TL;DR: Sorry, Boong-do, but no matter how many times I watch this drama, I never quite remember all the details of your tragic backstory.
Possibly because it’s fairly standard sageuk fare, what with the fridged women and wrongfully murdered father and the unnecessary torture of political rivals. Even his transformation from a bookish scholar to a badass fighter isn’t all that unique among the sageuk heroes I’ve seen.
And that’s a shame, because in the course of forgetting Boong-do’s rather standard backstory, I’ve forgotten a lot of Yoon Wol’s history, too. Lest we forget, Yoon Wol has an equally tragic backstory, which we’ll dive into more later on, but the most relevant points are this: she served Boong-do’s wife, she charmed her way into Min Ahm’s household as a gisaeng in order to help Boong-do, and she is most definitely is in love with him. As much as Hee-jin will sob in this drama, Yoon Wol is the one who breaks my heart—she is the tragic heroine with an unrequited love who makes the rest of the story possible at the cost of her own happiness.

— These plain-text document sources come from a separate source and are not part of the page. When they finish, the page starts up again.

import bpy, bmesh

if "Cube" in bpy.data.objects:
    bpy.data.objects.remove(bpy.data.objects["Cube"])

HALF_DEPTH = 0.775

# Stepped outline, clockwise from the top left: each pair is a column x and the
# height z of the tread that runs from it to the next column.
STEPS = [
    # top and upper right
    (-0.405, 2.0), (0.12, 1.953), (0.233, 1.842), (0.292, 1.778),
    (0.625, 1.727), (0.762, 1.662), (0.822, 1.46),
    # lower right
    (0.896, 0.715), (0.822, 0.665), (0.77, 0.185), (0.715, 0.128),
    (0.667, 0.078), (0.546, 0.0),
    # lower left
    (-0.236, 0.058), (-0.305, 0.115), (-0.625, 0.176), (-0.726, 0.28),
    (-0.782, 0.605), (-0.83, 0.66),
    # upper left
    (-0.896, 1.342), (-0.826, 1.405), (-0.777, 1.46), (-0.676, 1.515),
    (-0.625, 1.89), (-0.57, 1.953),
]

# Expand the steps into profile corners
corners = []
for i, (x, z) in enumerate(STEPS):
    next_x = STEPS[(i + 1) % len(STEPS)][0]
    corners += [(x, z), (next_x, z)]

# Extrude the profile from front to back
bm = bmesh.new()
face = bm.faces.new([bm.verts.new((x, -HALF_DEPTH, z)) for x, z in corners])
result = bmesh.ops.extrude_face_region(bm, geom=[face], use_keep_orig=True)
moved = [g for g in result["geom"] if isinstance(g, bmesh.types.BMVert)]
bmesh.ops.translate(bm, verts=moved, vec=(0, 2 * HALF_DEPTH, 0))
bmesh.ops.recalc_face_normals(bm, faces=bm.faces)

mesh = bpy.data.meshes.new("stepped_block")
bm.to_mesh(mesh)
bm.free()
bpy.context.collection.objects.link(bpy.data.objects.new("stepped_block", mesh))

I do love that Min Ahm is the one who advocated for Boong-do’s pardon (on the grounds that he didn’t know anything about his father’s “crime,” the rest of his family had already been punished, and if he is executed, his family line ends). It’s a self-serving, short-sighted action, designed to earn himself and Consort Jang’s points from the king, the people, and even Boong-do himself. Perhaps, on a lesser hero, that would have worked, but Boong-do is a scholar first, and he can see right through Min Ahm’s maneuverings: Everything is because of your grace, My Lord. One day, I will definitely return your favor.
Mmmm, I do love some well-done irony.
One of the clever things this show has done is the creation of Dong-min as a subversion of the rich, successful, and powerful male lead. His character is as infuriating as it is brilliant, and we continue to build off the foundation that was established in the previous episode. In many other realities shows, Dong-min would be the romantic hero. After all, isn’t it the domain of the romantic lead to doubt the heroine’s skills to her face, force her to prove herself to him on his timetable, ask her to date him, blame her for the fact he can’t get her off his mind, surprise kiss her, and then graciously “give” her something that she never wanted his help with?
How many kdrama heroes can you think of that are scarily similar? Especially with the asshole-ish charm?
That’s why Dong-min works for me as a character: he is an excellent foil for Boong-do, who is the actual romantic hero. A hero who truly loves the heroine and won’t go nuclear when he doesn’t get what he thinks he is entitled to (i.e., Hee-jin). Every step of the way from here on out, the show is going to compare and contrast Dong-min with Boong-do and take sly jabs at the Rich Asshole Love Interest in order to reveal his true colors. Dong-min exists to demonstrate that assholes are just assholes, and you shouldn’t go for them, no matter how cute they are at first. The honeymoon period will always wear off.
I love that the show takes Hee-jin’s plotline as an actress seriously at the start. Sure, Boong-do’s got life-and-death politics, but Hee-jin is given plenty of screen time as she struggles to deal with her ex-boyfriend as a co-star and with the revelation that he tipped the casting scales in her favor. Plus, the addition of Na-jung gives her a rival of her own (with evil winged eyeliner, just in case her attitude wasn’t enough of a clue). Hee-jin is excited and apprehensive about her first leading role after working in the theater and doing mostly modeling, and it’s a wonderful touch to see her and her manager alternating between worried and elated at how things are turning out with New Consort Jang. Her world is just as important to her as Boong-do’s is to him.
(Hee-jin and Soo-kyung are super cute together, just for the record.)
I do have a moderate gripe about the end of this episode, though. For as much as I appreciate the dramatic visual of Hee-jin collapsed in Boong-do’s arms, it makes very little sense. If I remember right, this is the only time Boong-do jumps to the present and drags someone along with him. I don’t understand the logistics for it at all as (we’ll later learn) the talisman’s sole purpose is to save his life. Why would it bring an enemy with him? That is entirely counter-productive.
Regardless, episode two did a great job finishing the setup for Hee-jin and Boong-do’s main plots—and romance. I’m looking forward to the next episode.
By the Numbers
- Unwanted kisses: 1
- Politely veiled threats: 1
- Phone calls: 3
- Split screen sequences: 1
- Metaphors pondered over: 1
- Bechdel Test: 2 episodes passed